[Your task]
Gather all lines in the entries that include the word "back".

[Source records]
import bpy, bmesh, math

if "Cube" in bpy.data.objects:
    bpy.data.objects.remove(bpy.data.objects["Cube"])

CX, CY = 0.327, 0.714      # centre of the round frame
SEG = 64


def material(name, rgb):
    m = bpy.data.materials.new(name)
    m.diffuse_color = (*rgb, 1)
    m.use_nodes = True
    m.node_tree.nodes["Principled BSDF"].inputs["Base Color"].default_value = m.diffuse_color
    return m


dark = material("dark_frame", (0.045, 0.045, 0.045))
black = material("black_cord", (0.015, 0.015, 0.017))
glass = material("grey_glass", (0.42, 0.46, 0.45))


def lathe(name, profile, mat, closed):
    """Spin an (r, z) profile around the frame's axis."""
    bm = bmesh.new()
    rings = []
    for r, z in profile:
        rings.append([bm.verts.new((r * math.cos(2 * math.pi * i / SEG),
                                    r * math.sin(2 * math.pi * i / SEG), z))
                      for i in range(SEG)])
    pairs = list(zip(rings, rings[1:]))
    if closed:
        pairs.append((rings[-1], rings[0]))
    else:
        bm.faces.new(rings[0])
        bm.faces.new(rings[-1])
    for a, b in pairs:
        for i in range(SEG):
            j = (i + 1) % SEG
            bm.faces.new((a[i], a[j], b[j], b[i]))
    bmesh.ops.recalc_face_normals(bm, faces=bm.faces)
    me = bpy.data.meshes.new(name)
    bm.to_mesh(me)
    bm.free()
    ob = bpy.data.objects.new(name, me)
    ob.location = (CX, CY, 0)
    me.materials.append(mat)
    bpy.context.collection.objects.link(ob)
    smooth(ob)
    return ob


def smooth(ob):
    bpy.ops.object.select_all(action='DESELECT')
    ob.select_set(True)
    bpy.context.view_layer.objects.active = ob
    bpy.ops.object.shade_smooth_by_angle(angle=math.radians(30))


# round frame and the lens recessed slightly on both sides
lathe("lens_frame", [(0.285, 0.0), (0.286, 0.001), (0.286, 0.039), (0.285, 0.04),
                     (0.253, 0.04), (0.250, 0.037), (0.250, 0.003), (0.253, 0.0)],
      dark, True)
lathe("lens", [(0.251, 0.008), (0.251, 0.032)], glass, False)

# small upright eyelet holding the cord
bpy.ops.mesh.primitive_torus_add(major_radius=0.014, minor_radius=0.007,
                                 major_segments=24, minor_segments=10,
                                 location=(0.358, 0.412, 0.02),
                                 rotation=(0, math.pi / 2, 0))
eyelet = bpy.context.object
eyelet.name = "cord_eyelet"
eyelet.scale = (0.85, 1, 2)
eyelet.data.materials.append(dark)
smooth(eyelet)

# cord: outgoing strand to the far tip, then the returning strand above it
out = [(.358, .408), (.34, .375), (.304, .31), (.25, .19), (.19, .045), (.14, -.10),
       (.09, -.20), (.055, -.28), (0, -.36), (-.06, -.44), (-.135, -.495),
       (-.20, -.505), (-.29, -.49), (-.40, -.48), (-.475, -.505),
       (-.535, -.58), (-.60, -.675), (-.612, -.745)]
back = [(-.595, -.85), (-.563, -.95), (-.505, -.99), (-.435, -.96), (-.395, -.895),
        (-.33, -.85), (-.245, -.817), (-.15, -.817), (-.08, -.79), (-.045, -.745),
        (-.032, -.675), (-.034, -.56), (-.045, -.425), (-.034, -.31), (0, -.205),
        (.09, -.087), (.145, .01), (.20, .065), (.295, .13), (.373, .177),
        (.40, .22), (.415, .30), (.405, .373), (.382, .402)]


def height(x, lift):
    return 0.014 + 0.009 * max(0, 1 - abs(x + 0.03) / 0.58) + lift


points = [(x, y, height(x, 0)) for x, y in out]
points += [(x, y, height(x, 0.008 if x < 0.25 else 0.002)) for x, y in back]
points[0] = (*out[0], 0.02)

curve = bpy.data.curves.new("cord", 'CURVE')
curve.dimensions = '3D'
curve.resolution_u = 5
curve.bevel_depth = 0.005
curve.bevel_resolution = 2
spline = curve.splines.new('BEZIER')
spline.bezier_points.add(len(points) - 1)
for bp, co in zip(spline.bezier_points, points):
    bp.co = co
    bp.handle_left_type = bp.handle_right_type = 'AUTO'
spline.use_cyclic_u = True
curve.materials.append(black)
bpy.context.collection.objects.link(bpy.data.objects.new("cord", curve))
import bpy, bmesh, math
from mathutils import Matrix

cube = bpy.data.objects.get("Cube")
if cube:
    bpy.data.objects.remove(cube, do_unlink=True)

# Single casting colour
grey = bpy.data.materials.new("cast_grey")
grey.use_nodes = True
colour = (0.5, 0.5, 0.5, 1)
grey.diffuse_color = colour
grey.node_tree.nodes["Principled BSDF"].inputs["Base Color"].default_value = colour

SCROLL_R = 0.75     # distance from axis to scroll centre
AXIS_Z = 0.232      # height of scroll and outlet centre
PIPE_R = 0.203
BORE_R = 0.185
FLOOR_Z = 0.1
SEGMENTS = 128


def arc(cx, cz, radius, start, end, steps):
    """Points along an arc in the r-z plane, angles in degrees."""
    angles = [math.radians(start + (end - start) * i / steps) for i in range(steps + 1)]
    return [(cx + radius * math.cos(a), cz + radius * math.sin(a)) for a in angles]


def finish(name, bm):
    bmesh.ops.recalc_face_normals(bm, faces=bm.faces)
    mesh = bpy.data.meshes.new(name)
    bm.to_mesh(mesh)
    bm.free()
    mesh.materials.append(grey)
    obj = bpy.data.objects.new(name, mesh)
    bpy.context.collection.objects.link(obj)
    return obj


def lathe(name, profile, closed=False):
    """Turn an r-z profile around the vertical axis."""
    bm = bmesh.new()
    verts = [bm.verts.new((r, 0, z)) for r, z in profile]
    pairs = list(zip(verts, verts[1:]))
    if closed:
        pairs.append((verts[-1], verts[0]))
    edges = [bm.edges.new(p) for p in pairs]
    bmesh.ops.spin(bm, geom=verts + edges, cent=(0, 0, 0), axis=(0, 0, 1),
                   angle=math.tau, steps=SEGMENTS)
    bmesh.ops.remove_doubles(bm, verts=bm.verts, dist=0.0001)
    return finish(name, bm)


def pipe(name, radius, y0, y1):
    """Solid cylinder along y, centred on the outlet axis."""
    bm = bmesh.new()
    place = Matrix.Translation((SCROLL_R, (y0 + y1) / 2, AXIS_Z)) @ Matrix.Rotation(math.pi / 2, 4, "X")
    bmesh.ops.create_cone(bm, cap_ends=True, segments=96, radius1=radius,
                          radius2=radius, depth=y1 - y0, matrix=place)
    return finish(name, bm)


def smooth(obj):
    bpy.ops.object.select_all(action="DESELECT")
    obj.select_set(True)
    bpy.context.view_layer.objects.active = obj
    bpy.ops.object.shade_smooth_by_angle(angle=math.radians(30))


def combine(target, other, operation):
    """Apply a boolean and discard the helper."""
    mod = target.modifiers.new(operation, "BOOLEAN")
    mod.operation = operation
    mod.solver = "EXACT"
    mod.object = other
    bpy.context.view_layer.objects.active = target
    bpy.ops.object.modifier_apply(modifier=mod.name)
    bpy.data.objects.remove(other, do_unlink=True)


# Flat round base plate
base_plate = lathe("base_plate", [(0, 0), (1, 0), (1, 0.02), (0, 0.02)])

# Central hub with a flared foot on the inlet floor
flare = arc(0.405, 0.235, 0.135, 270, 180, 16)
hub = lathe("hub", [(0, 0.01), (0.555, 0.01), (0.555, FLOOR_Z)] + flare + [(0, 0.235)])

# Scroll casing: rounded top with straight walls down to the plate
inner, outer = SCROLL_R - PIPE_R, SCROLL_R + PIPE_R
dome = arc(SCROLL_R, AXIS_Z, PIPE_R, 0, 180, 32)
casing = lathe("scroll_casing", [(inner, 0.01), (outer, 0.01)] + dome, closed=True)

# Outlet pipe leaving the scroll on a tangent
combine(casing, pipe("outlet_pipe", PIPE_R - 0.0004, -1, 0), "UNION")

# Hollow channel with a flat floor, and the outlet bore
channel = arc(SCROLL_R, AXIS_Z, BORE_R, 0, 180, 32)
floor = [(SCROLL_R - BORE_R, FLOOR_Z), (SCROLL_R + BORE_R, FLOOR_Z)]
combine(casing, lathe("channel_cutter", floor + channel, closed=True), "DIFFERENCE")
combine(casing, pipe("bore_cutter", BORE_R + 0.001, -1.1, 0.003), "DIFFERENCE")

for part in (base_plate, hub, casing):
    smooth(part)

[Reply to the exercise]
back = [(-.595, -.85), (-.563, -.95), (-.505, -.99), (-.435, -.96), (-.395, -.895),
points += [(x, y, height(x, 0.008 if x < 0.25 else 0.002)) for x, y in back]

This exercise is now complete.